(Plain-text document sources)
►

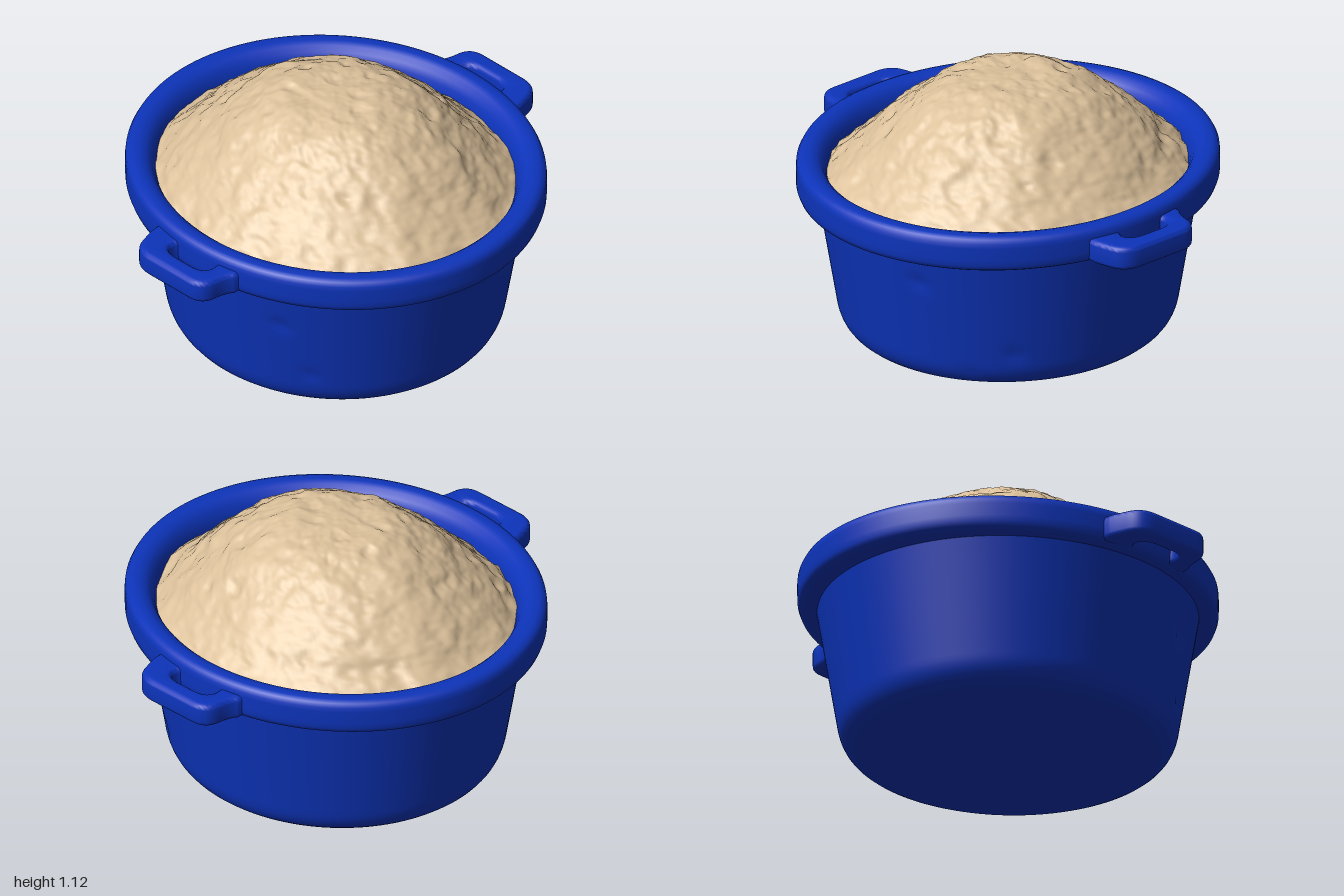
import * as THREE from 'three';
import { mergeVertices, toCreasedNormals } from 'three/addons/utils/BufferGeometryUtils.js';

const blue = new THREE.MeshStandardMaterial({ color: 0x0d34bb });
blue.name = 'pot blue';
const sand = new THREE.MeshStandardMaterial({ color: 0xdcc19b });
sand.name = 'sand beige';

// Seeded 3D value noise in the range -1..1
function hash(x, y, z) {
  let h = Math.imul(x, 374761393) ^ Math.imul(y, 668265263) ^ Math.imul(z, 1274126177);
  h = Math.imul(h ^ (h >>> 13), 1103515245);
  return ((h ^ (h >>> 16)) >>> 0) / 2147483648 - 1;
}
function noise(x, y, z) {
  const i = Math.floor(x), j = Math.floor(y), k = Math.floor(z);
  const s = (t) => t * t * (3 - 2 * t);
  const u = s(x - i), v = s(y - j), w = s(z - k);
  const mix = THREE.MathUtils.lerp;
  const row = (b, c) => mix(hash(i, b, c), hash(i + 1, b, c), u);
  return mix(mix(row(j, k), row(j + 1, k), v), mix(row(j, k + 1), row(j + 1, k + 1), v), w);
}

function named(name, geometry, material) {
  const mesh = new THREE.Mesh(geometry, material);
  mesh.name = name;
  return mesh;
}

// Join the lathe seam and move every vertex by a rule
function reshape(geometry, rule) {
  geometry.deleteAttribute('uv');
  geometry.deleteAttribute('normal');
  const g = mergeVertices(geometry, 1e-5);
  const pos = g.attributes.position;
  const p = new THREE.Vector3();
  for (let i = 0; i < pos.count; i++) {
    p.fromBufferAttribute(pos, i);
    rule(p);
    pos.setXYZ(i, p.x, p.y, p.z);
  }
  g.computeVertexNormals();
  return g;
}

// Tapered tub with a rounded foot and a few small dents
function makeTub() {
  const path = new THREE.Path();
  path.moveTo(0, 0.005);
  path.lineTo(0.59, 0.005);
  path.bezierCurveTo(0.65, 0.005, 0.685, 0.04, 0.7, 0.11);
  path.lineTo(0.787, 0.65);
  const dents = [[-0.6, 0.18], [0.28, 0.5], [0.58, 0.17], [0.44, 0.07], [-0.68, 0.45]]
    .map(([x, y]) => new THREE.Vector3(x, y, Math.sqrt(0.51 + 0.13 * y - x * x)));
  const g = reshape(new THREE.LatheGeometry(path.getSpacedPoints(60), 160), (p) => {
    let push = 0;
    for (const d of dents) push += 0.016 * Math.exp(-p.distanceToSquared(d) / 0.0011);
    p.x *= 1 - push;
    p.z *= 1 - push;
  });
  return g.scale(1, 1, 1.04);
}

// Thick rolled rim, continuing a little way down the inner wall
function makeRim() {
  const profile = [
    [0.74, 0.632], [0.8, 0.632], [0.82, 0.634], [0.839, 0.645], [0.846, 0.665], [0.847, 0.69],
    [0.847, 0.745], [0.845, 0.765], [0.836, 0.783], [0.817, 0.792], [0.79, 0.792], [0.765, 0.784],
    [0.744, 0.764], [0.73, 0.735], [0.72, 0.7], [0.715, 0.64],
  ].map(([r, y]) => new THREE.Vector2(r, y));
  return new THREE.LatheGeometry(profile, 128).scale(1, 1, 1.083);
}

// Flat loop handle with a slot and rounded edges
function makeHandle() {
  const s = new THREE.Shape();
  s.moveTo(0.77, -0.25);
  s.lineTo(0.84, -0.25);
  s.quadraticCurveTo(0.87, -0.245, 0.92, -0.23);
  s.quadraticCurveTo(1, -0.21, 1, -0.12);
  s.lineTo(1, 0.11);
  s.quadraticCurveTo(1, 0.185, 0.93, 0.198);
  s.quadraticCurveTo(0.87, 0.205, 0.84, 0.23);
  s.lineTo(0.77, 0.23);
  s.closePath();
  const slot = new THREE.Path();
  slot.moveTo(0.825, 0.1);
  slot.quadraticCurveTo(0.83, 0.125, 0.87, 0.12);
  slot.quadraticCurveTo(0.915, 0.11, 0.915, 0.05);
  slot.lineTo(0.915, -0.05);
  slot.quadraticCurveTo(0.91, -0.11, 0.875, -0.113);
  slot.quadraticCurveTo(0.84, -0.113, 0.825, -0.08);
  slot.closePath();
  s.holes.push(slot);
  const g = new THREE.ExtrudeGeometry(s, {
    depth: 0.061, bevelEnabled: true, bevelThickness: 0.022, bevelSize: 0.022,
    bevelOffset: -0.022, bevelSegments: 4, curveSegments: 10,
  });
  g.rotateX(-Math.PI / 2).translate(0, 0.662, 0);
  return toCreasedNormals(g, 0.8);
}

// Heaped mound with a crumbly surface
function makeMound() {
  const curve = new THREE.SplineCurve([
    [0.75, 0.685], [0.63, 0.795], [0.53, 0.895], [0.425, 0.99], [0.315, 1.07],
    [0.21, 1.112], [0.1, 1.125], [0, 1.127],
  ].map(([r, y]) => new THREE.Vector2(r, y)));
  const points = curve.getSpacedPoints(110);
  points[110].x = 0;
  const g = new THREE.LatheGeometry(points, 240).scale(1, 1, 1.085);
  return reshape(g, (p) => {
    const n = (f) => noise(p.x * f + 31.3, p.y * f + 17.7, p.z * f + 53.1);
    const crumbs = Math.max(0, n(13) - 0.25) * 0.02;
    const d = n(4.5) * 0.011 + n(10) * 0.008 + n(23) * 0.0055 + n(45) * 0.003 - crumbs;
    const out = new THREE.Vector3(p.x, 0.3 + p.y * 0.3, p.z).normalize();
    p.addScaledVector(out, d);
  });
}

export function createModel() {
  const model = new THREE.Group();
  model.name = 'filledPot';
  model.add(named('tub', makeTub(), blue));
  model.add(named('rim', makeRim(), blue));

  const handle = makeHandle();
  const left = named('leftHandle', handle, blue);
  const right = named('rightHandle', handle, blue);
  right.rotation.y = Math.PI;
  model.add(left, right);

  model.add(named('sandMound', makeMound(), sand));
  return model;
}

◄
►

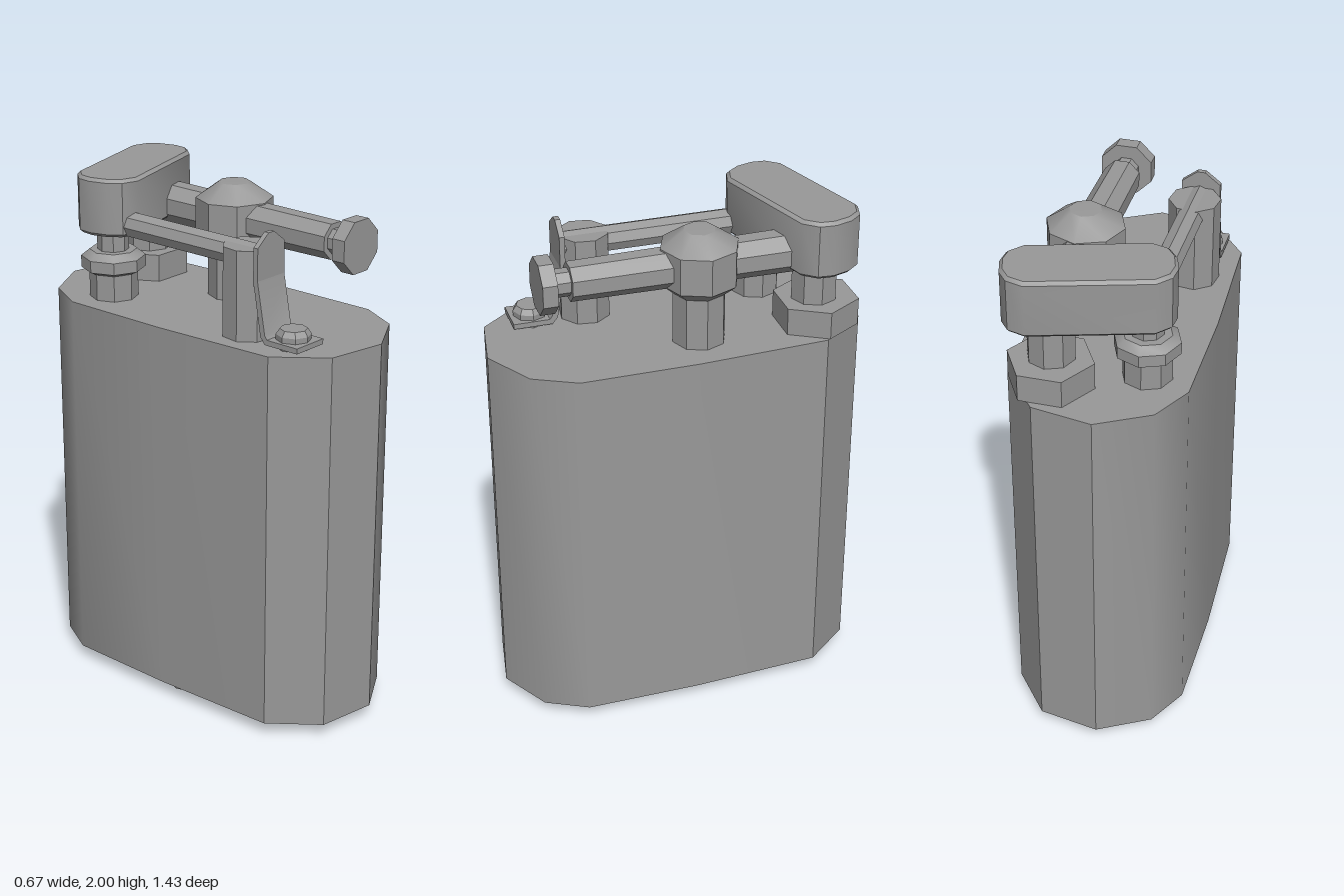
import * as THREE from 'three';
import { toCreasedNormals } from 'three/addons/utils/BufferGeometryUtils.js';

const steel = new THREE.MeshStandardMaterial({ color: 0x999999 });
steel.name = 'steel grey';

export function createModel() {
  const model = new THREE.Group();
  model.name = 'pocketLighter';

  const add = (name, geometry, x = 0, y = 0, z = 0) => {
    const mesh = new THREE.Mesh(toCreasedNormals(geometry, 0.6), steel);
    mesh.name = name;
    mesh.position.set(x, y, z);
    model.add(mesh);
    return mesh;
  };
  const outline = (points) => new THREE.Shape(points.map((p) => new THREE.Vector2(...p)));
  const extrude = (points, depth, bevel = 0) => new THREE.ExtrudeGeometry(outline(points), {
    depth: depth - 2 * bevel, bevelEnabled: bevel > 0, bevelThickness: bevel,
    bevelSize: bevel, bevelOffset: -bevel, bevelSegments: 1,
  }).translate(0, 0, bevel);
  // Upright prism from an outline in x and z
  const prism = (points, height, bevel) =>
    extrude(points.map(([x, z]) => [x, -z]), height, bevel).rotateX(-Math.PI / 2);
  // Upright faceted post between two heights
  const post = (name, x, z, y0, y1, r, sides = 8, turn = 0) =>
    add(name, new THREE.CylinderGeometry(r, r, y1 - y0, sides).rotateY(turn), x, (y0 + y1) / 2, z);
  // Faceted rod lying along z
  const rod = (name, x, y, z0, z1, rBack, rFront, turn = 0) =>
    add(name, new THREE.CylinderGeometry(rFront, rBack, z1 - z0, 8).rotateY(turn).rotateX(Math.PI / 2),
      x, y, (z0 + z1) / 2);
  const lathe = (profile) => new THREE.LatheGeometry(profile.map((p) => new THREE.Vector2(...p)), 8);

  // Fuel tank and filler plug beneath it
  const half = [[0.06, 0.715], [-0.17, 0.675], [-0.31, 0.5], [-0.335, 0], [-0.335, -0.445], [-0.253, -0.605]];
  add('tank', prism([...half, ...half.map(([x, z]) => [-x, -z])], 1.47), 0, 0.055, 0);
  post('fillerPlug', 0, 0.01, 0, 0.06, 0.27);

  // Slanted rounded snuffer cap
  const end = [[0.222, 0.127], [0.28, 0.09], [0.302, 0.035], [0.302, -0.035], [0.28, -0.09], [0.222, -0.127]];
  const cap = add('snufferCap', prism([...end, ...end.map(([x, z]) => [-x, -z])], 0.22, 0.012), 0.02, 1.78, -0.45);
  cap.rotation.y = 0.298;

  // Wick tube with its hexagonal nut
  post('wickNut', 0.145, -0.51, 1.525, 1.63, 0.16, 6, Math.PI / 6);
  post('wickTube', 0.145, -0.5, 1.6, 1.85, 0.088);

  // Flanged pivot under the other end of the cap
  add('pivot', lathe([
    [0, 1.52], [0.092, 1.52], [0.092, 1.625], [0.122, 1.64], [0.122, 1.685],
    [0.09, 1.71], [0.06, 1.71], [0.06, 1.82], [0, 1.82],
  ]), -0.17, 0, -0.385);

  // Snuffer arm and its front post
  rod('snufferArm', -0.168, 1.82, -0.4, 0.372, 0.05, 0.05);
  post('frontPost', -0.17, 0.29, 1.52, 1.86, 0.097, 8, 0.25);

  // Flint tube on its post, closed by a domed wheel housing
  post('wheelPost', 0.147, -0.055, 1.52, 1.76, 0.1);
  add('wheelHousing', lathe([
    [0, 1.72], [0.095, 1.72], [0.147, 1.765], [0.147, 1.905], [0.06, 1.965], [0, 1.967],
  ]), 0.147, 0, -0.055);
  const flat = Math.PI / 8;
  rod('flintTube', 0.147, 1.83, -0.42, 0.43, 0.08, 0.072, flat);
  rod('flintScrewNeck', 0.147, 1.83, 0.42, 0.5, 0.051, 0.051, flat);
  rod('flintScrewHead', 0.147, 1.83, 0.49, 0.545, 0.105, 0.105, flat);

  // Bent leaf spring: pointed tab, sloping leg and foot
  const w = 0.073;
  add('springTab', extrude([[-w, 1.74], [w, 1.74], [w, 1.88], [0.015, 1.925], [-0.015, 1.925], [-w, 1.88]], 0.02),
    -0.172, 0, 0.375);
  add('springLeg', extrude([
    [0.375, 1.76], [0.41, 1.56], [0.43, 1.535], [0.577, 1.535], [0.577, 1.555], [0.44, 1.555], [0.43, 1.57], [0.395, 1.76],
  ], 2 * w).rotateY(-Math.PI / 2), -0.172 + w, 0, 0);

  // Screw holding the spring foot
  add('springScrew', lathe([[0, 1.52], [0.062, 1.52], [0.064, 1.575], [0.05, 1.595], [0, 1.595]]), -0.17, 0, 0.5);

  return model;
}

◄

◆ Problem details ◆
Work through the entries, filtering for the string "blue", and copy each line that holds it.

◆ Response to the exercise ◆
const blue = new THREE.MeshStandardMaterial({ color: 0x0d34bb });
blue.name = 'pot blue';
  model.add(named('tub', makeTub(), blue));
  model.add(named('rim', makeRim(), blue));
  const left = named('leftHandle', handle, blue);
  const right = named('rightHandle', handle, blue);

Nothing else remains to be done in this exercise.